Saving Critically Endangered Saiga

Saiga Antelope are threatened by poaching on the steppes of Central Asia
Mother Saiga and calf in the steppe © Igor Shpilenok

Herds of migrating Saiga have been an iconic sight on the steppes of Central Asia for millennia, where they are uniquely adapted to survive the region’s weather extremes. But this inspiring ancient phenomenon could soon be a thing of the past, in the absence of actions to tackle illegal hunting and other current threats.

Saiga are now threatened by poaching and, in a vicious circle, their reduced populations have become more susceptible to disease. We are collaborating with local partners in Kazakhstan and Mongolia to tackle this problem on multiple fronts. We are combating illegal hunting and trafficking at national and regional levels, and working to mitigate the impacts of disease on these remarkable antelopes. But further efforts must be made to protect the dramatically declining population.

The problem: Saiga horn poaching and trade

Across its range in Central Asia, the population of Saiga has plummeted because of severe poaching for their horns.

Numbers have fallen dramatically from millions in the early 1990s to fewer than 130,000 in 2016.

The main threats to Saiga are twofold: hunting to fuel the demand for horn in traditional Asian medicine, and ever-increasing mass mortality events as a result of disease.

Fortunately, Saiga have high fecundity. Their ability to produce many offspring throughout their lives gives the species a natural resilience to recover from shocks such as population crashes caused by harsh winters and disease. Should poaching be successfully quashed, the Saiga’s reproductive rate gives the species enormous potential to bounce back.
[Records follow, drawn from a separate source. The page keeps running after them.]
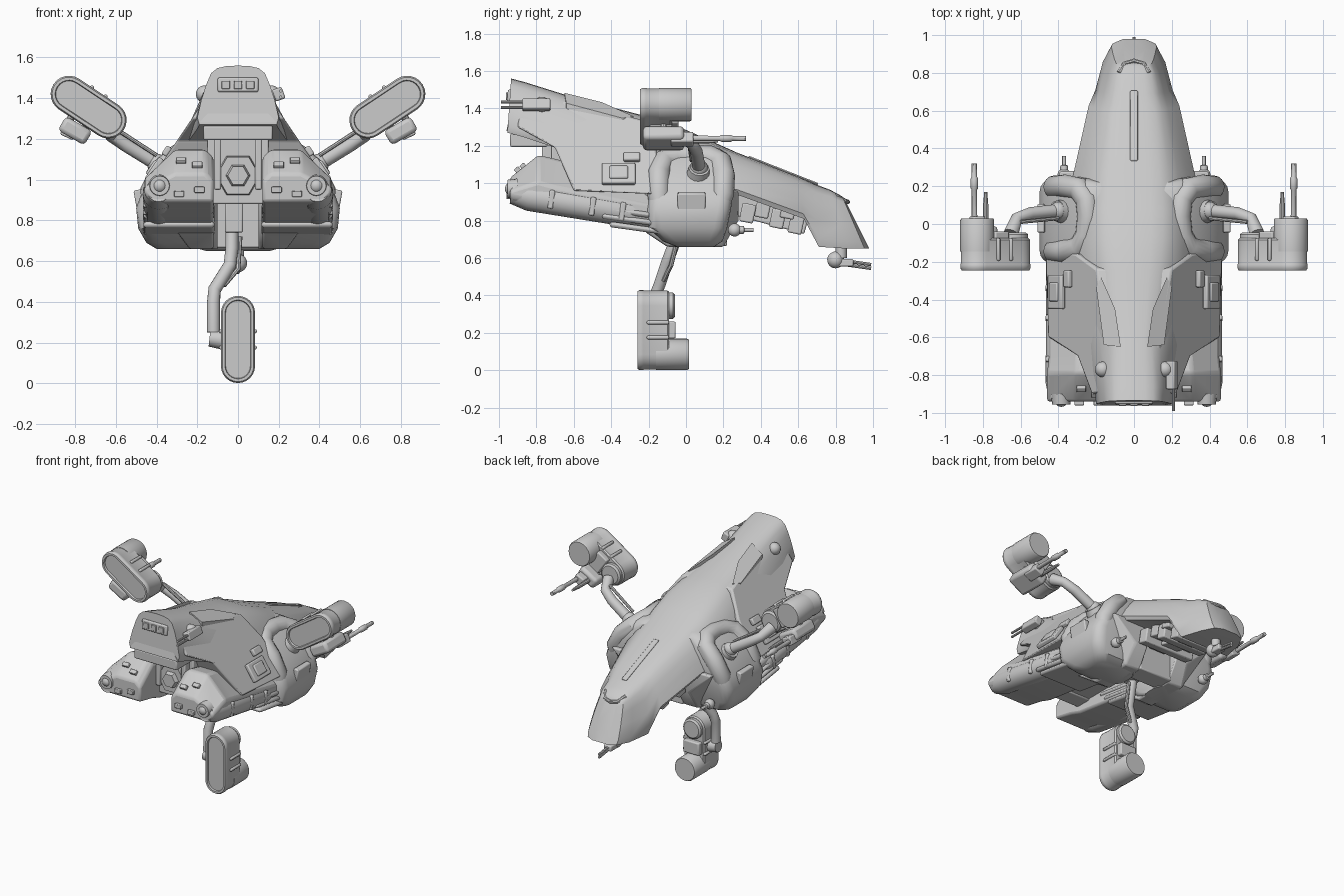
import bpy, bmesh, math
from mathutils import Vector, Matrix

if "Cube" in bpy.data.objects:
    bpy.data.objects.remove(bpy.data.objects["Cube"])

grey = bpy.data.materials.new("hull grey")
grey.use_nodes = True
grey.diffuse_color = (0.6, 0.6, 0.6, 1)
grey.node_tree.nodes["Principled BSDF"].inputs["Base Color"].default_value = (0.6, 0.6, 0.6, 1)


def finish(bm, name, mirror=False, bevel=0):
    bmesh.ops.recalc_face_normals(bm, faces=bm.faces)
    mesh = bpy.data.meshes.new(name)
    bm.to_mesh(mesh)
    bm.free()
    mesh.materials.append(grey)
    for p in mesh.polygons:
        p.use_smooth = True
    mesh.set_sharp_from_angle(angle=math.radians(35))
    ob = bpy.data.objects.new(name, mesh)
    bpy.context.scene.collection.objects.link(ob)
    if bevel:
        b = ob.modifiers.new("bevel", 'BEVEL')
        b.width, b.segments, b.limit_method = bevel, 2, 'ANGLE'
    if mirror:
        ob.modifiers.new("mirror", 'MIRROR')
    return ob


def loft(name, rings, **kw):
    bm = bmesh.new()
    rows = [[bm.verts.new(p) for p in r] for r in rings]
    n = len(rows[0])
    for a, b in zip(rows, rows[1:]):
        for i in range(n):
            bm.faces.new((a[i], a[(i + 1) % n], b[(i + 1) % n], b[i]))
    bm.faces.new(rows[0])
    bm.faces.new(rows[-1][::-1])
    return finish(bm, name, **kw)


def box(name, c, size, turn=0, tilt=0, mirror=False, bevel=0.008):
    bm = bmesh.new()
    m = (Matrix.Translation(c) @ Matrix.Rotation(math.radians(turn), 4, 'Y')
         @ Matrix.Rotation(math.radians(tilt), 4, 'X') @ Matrix.Diagonal((*size, 1)))
    bmesh.ops.create_cube(bm, size=1, matrix=m)
    return finish(bm, name, mirror, bevel)


def ball(name, c, r, mirror=False):
    bm = bmesh.new()
    bmesh.ops.create_uvsphere(bm, u_segments=20, v_segments=12, radius=r, matrix=Matrix.Translation(c))
    return finish(bm, name, mirror)


def tube(name, path, r, sides=16, mirror=False, up=(0, 1, 0)):
    # round bar along a path; r is one radius or one per point
    pts = [Vector(p) for p in path]
    radii = r if isinstance(r, (list, tuple)) else [r] * len(pts)
    if up == (0, 1, 0) and abs((pts[-1] - pts[0]).normalized().y) > .8:
        up = (0, 0, 1)
    rings = []
    for i, p in enumerate(pts):
        t = (pts[min(i + 1, len(pts) - 1)] - pts[max(i - 1, 0)]).normalized()
        u = t.cross(Vector(up)).normalized()
        v = t.cross(u)
        rings.append([p + radii[i] * (math.cos(a) * u + math.sin(a) * v)
                      for a in (math.tau * k / sides for k in range(sides))])
    return loft(name, rings, mirror=mirror)


def rounded(cx, cy, hx, hy, r, n=5):
    # rounded rectangle in 2D
    out = []
    for q, (sx, sy) in enumerate(((1, 1), (-1, 1), (-1, -1), (1, -1))):
        for k in range(n):
            a = math.pi / 2 * (q + k / (n - 1))
            out.append((cx + sx * (hx - r) + r * math.cos(a), cy + sy * (hy - r) + r * math.sin(a)))
    return out


# main hull: slanted sections (top y, top z, bottom y, bottom z, top half width, bottom half width)
def hull_ring(yt, zt, yb, zb, wt, wb):
    d = wb - wt
    half = [(0, 0), (wt * .5, .01), (wt * .85, .045), (wt + d * .15, .13), (wt + d * .45, .32), (wt + d * .75, .58),
            (wb, .88), (wb * .95, 1), (0, 1)]
    full = half + [(-x, t) for x, t in half[-2:0:-1]]
    return [(x, yt + (yb - yt) * t, zt + (zb - zt) * t) for x, t in full]


loft("main_hull", [hull_ring(*s) for s in (
    (.85, .91, .98, .65, .05, .06), (.835, .93, .955, .65, .09, .12), (.77, .965, .87, .65, .11, .165),
    (.69, .995, .71, .66, .12, .205), (.6, 1.035, .63, .81, .13, .24), (.27, 1.165, .27, .94, .16, .32),
    (.08, 1.25, .08, .92, .18, .35), (-.08, 1.32, -.1, .93, .18, .37), (-.24, 1.365, -.24, 1.0, .16, .36),
    (-.62, 1.465, -.64, 1.17, .11, .27), (-.86, 1.54, -.88, 1.25, .12, .21), (-.935, 1.56, -.955, 1.27, .12, .2))])
box("nose_ridge", (0, .52, 1.068), (.04, .4, .012), tilt=-21.5)
tube("nose_brow", [(-.08, .8, .935), (-.05, .85, .905), (0, .865, .9), (.05, .85, .905), (.08, .8, .935)], .012, 8, up=(0, .5, 1))

# sloped flank plates, width growing towards the bottom
flank = [(-.9, 1.3), (-.7, 1.19), (-.6, .96), (-.12, .94), (-.16, 1.18), (-.24, 1.34), (-.88, 1.5)]
loft("flank_plates", [[(s * (.165 + (1.39 - z) * .68), y, z) for y, z in flank] for s in (-1, 1)], bevel=.01)
for name, y, z, sx, sy, sz in (("flank_hatch", -.36, 1.05, .03, .18, .13), ("flank_hatch_cover", -.36, 1.05, .05, .1, .08),
                               ("flank_vent", -.29, 1.14, .03, .09, .05)):
    box(name, (.18 + (1.39 - z) * .68, y, z), (sx, sy, sz), turn=-34, mirror=True)
loft("dorsal_panels", [[(.175, -.28, 1.35 + d), (.2, -.34, 1.34 + d), (.16, -.64, 1.42 + d), (.07, -.65, 1.475 + d),
                        (.1, -.45, 1.425 + d)] for d in (-.03, .008)], mirror=True)

# stern block
box("stern_window_frame", (0, -.94, 1.465), (.2, .03, .07), tilt=-5)
for i in (-1, 0, 1):
    box("stern_window_bar", (i * .06, -.957, 1.465), (.04, .012, .04), bevel=.003)
loft("stern_ledge", [[(-.1, y, 1.38), (.1, y, 1.38), (.19, y - .02, 1.28), (-.19, y - .02, 1.28)] for y in (-.94, -.9)])
box("stern_lower_lip", (0, -.84, 1.23), (.34, .2, .07))
box("stern_wall", (0, -.66, 1.05), (.3, .12, .34))
loft("stern_hex_door", [[(r * math.sin(a), y, 1.02 + r * math.cos(a)) for a in (math.tau * (k + .5) / 6 for k in range(6))]
                        for y, r in ((-.7, .115), (-.76, .105), (-.76, .06), (-.79, .05))])
box("stern_posts", (.1, -.74, 1.08), (.035, .06, .26), mirror=True)


# engines
def engine_ring(y, zt, zb, out):
    m = zb + (zt - zb) * .5
    return [(.12, y, zb), (out - .04, y, zb), (out, y, zb + .04), (out, y, m), (out - .15, y, zt), (.16, y, zt), (.12, y, zt - .04)]


loft("engine_blocks", [engine_ring(*s) for s in ((-.94, 1.03, .89, .46), (-.79, 1.15, .86, .46), (-.7, 1.13, .83, .45),
                                                (-.18, 1.0, .76, .45))], mirror=True, bevel=.015)
tube("engine_cowls", [(.39, -.93, .95), (.39, -.84, .93), (.39, -.3, .84), (.39, -.24, .83)], [.06, .078, .075, .055], mirror=True)
tube("engine_nozzles", [(.385, -.9, .97), (.385, -.955, .97)], [.055, .048], mirror=True)
ball("nozzle_cores", (.385, -.93, .97), .038, True)
for x, y, z in ((.2, -.9, 1.07), (.28, -.87, 1.09), (.19, -.945, .95), (.29, -.945, .93)):
    box("engine_plate", (x, y, z), (.05, .03, .03), tilt=-50 if z > 1 else 0, mirror=True, bevel=.004)
for i in range(3):
    box("engine_band", (.29, -.34 + i * .04, .85 - i * .045), (.35, .3, .03), tilt=-8, mirror=True, bevel=.014)
for y in (-.72, -.5, -.34):
    box("cowl_rib", (.425, y, .91 + (y + .7) * -.17), (.085, .03, .1), tilt=-8, mirror=True)

# belly: two keels either side of an open channel, closed at the front
loft("belly_keels", [[(.12, y, zb), (w, y, zb), (.4, y, .96), (.12, y, .96)] for y, zb, w in
                     ((-.22, .74, .3), (-.1, .66, .24), (.2, .66, .24), (.28, .8, .22))], mirror=True, bevel=.01)
box("belly_front_closure", (0, .15, .8), (.26, .14, .27))
box("belly_channel_roof", (0, -.28, .92), (.3, .8, .06))
for y, z, w, h in ((.33, .84, .4, .1), (.41, .86, .34, .09), (.49, .81, .36, .1), (.59, .785, .3, .11), (.55, .87, .38, .12)):
    box("underside_gear", (0, y, z), (w, .075, h), tilt=-12)
box("keel_spine", (0, .45, .86), (.14, .42, .16), tilt=-15)

# shoulder housings: rounded slices (z, centre y, half depth, outer x)
loft("shoulder_housings", [[(x, y, z) for x, y in rounded((xo + .1) / 2, cy, (xo - .1) / 2, hy, .07)] for z, cy, hy, xo in (
    (.66, .05, .1, .4), (.69, .035, .16, .45), (.76, .01, .21, .49), (.86, .015, .225, .5), (.93, .025, .225, .475),
    (1.02, .03, .22, .42), (1.1, .03, .21, .35), (1.16, .03, .19, .28), (1.185, .03, .15, .25))], mirror=True)
tube("shoulder_rims", [(.43, -.14, .82), (.42, -.145, .94), (.365, -.145, 1.05), (.29, -.125, 1.115), (.25, -.06, 1.14), (.24, .04, 1.145),
                       (.25, .13, 1.14), (.29, .185, 1.11), (.365, .2, 1.04), (.42, .195, .94), (.43, .17, .82)],
     [.04] + [.062] * 9 + [.04], mirror=True, up=(.8, 0, .6))
box("shoulder_plate", (.485, .03, .9), (.04, .15, .1), turn=10, mirror=True)
tube("shoulder_sockets", [(.33, .06, 1.0), (.41, .07, 1.08)], [.075, .055], mirror=True)
ball("shoulder_gun_mounts", (.37, .26, .75), .035, True)
tube("shoulder_guns", [(.37, y, .75) for y in (.26, .31, .312, .36)], [.024, .02, .01, .01], mirror=True)


# weapon pods: a long barrel c1 and a short end c2, given as (x, z)
def stadium(c1, c2, r, y, n=12):
    a0 = math.atan2(c1[1] - c2[1], c1[0] - c2[0])
    ring = []
    for c, start in ((c1, a0 - math.pi / 2), (c2, a0 + math.pi / 2)):
        ring += [(c[0] + r * math.cos(start + math.pi * k / n), y, c[1] + r * math.sin(start + math.pi * k / n))
                 for k in range(n + 1)]
    return ring


def pod(name, c1, c2, r, y, mirror):
    mid = [(a + b) / 2 for a, b in zip(c1, c2)]
    loft(name + "_body", [stadium(c1, c2, q, y + d) for q, d in (
        (r * .72, .012), (r * .76, 0), (r * .92, 0), (r, .012), (r, .03), (r * .97, .035), (r * .97, .16), (r * .88, .17))], mirror=mirror)
    tube(name + "_barrel", [(c1[0], y + d, c1[1]) for d in (.1, .265, .275)], [r, r, r * .93], 24, mirror)
    tube(name + "_short_barrel", [(c2[0], y + d, c2[1]) for d in (.1, .19, .2)], [r * .85, r * .85, r * .7], 24, mirror)
    turn = -math.degrees(math.atan2(c1[1] - c2[1], c1[0] - c2[0]))
    box(name + "_core", (mid[0], y + .15, mid[1]), (.09, .11, r * 1.5), turn=turn, mirror=mirror)
    d = (Vector(c1) - Vector(c2)).normalized()
    for k in (-.04, .04):
        box(name + "_clamp", (mid[0] + d.x * k, y + .11, mid[1] + d.y * k), (.02, .12, r * 2.2), turn=turn, mirror=mirror)


pod("wing_pod", (.83, 1.42), (.637, 1.292), .09, -.245, True)
pod("belly_pod", (0, .085), (0, .345), .084, -.26, False)

# wing arms and guns
tube("wing_arms", [(.4, .07, 1.08), (.55, .055, 1.17), (.62, .03, 1.215), (.65, -.05, 1.26)], [.036, .034, .032, .04], mirror=True,
     up=(-.5, 0, .85))
tube("wing_arm_pistons", [(.4, .03, 1.12), (.6, .01, 1.25)], .01, 8, True)
ball("wing_arm_joints", (.4, .07, 1.08), .048, True)
box("wing_gun_housings", (.8, -.12, 1.24), (.15, .22, .08), turn=-30, mirror=True, bevel=.02)
box("wing_gun_base", (.83, -.02, 1.235), (.07, .12, .06), turn=-25, mirror=True)
for x in (.73, .82):
    tube("wing_gun_strut", [(x - .02, -.12, 1.36), (x + .02, -.12, 1.25)], .018, 10, True)
tube("wing_guns", [(.845, y, 1.24) for y in (-.05, .18, .19, .24, .25, .32)], [.016, .014, .02, .02, .014, .014], 10, True)
tube("wing_small_guns", [(.785, y, 1.225) for y in (-.05, .1, .17)], [.014, .014, .008], 10, True)

# belly arm
tube("belly_arm", [(-.03, -.05, .76), (-.03, -.07, .66), (-.04, -.1, .58), (-.115, -.14, .46), (-.12, -.165, .4), (-.12, -.17, .25)], .032)
tube("belly_arm_foot", [(-.14, -.17, .22), (-.05, -.17, .21)], [.04, .05])
tube("belly_arm_piston", [(.01, -.04, .72), (.0, -.08, .56), (-.07, -.12, .48)], .012, 8)
box("belly_arm_mount", (-.02, -.04, .82), (.09, .12, .16))

# nose gun and tail guns
ball("nose_gun_mount", (0, .8, .59), .045)
tube("nose_gun_neck", [(0, .83, .6), (0, .83, .68)], .03)
box("nose_gun_body", (0, .85, .575), (.06, .09, .04))
for z in (.575, .555):
    tube("nose_gun_barrel", [(0, .85, z + .01), (0, .99, z - .01)], .009, 8)
ball("tail_gun_mounts", (.165, -.77, 1.42), .042, True)
box("tail_gun_body", (.2, -.8, 1.42), (.05, .15, .06), turn=-20)
for z in (1.405, 1.435):
    tube("tail_gun_barrel", [(.21, -.8, z), (.21, -.99, z)], .008, 8)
But this hasn’t happened yet. In Kazakhstan, a key country for the species, some populations have been reduced by more than 60% in recent years, and Saiga are now treated as globally Critically Endangered.

Saiga. Antelopes © Victor Tyakht
Saiga © Victor Tyakht

Our Response

Restore Species Vision: Restored and resilient populations of Saiga within grassland steppe habitats across Central Asia.

Aim: To increase Saiga populations in Kazakhstan (specifically in the Ustyurt region) and Mongolia by tackling trade-driven poaching and disease.

Actions & outcomes:

The Restore Species Partnership will join forces with groups on the ground to protect Central Asia’s Critically Endangered Saiga by establishing anti-poaching and counter-trafficking responses, combined with disease mitigation strategies. Our initial focus is on populations in Kazakhstan and Mongolia.

Combat Saiga poaching in key habitats
We will monitor and map trade routes using strategically-placed patrols, building a network of contacts who can contribute to informed, targeted responses. In the Ustyurt, we will sustain an independent ranger team to provide an example of best practice, combined with SMART anti-poaching patrols.

Strengthen law enforcement
We will work to influence high-level decision-makers to prioritise wildlife crime and build law enforcement capacity. We will further empower law enforcement agencies by helping to train and deploy more sniffer dogs at borders.

Promote trans-boundary cooperation to combat trafficking
We will organise regional exchanges which will allow law enforcement bodies to share learning and coordinate their responses. This will help to bring about stronger and more organised reactions to hunting, and improve knowledge and techniques.

Address disease risks which cause catastrophic die-offs in Saiga populations
We will implement disease surveillance monitoring systems, and investigate intervention options in key landscapes that may include livestock vaccination, geographical separation of wildlife from infected livestock to limit contact, and/or improved range conditions to nutritionally support immune responses to disease exposure.

Build community support for Saiga conservation
We will be working alongside local communities, organising educational activities to inform both adults and children about the plight of the Saiga. The aim will be to inspire local people to become directly involved in conservation action, helping to drive Saiga conservation.

Vets in Kazakhstan investing Saiga mass die off - © S. Zuther - FFI
Vets in Kazakhstan investing Saiga mass die off © S. Zuther / FFI

Restore Species Partners